■ **Work order**: Where the records below have a line with "body", that line is to be copied.

■ **Data extracts**:
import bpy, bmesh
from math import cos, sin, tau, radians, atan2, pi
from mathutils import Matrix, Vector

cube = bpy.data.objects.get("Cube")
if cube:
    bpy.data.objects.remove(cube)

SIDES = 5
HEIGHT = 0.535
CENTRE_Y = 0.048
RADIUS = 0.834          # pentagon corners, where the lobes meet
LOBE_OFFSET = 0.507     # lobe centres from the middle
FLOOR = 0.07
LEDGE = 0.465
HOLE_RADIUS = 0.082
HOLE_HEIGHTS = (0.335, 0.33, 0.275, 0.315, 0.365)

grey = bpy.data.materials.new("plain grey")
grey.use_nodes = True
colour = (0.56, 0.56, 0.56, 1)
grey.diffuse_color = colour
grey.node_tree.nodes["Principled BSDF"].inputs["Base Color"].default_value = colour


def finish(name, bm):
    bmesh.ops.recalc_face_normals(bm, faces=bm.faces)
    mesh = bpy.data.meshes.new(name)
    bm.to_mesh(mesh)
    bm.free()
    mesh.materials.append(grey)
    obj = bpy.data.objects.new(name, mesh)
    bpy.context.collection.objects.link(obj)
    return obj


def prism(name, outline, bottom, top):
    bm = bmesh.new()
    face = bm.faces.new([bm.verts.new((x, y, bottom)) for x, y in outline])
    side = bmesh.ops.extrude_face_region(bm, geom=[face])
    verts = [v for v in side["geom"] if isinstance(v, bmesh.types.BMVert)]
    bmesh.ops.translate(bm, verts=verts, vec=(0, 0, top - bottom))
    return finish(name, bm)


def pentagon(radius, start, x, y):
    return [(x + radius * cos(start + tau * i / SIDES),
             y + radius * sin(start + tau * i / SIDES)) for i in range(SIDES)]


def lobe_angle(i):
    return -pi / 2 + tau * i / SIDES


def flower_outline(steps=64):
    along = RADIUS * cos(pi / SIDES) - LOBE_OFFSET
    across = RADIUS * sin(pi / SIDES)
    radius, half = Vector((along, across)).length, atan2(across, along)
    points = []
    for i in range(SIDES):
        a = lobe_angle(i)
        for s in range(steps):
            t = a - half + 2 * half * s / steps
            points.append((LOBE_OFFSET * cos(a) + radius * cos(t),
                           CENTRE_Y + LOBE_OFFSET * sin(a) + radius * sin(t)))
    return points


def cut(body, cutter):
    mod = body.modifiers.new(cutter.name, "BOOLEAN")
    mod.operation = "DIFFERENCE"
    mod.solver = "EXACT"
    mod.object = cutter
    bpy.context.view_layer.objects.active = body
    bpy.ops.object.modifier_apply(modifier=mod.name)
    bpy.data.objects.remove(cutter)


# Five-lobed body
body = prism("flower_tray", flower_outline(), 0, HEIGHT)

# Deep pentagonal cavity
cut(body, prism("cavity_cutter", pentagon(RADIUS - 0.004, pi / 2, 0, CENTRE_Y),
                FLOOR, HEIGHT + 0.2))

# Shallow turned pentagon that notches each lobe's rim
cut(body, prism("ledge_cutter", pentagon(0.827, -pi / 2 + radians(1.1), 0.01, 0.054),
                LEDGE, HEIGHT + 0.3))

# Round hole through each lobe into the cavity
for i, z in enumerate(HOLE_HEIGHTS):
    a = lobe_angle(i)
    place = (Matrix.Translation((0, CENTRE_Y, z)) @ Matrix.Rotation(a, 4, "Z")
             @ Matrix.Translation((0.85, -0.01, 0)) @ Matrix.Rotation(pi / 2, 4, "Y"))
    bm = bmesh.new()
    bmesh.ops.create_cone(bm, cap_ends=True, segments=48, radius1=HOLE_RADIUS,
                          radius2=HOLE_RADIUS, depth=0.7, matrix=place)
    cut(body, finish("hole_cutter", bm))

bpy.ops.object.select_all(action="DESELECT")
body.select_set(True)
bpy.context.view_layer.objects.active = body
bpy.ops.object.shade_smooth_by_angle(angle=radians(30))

■ **Reply to the task**:
def cut(body, cutter):
    mod = body.modifiers.new(cutter.name, "BOOLEAN")
    bpy.context.view_layer.objects.active = body
# Five-lobed body
body = prism("flower_tray", flower_outline(), 0, HEIGHT)
cut(body, prism("cavity_cutter", pentagon(RADIUS - 0.004, pi / 2, 0, CENTRE_Y),
cut(body, prism("ledge_cutter", pentagon(0.827, -pi / 2 + radians(1.1), 0.01, 0.054),
    cut(body, finish("hole_cutter", bm))
body.select_set(True)
bpy.context.view_layer.objects.active = body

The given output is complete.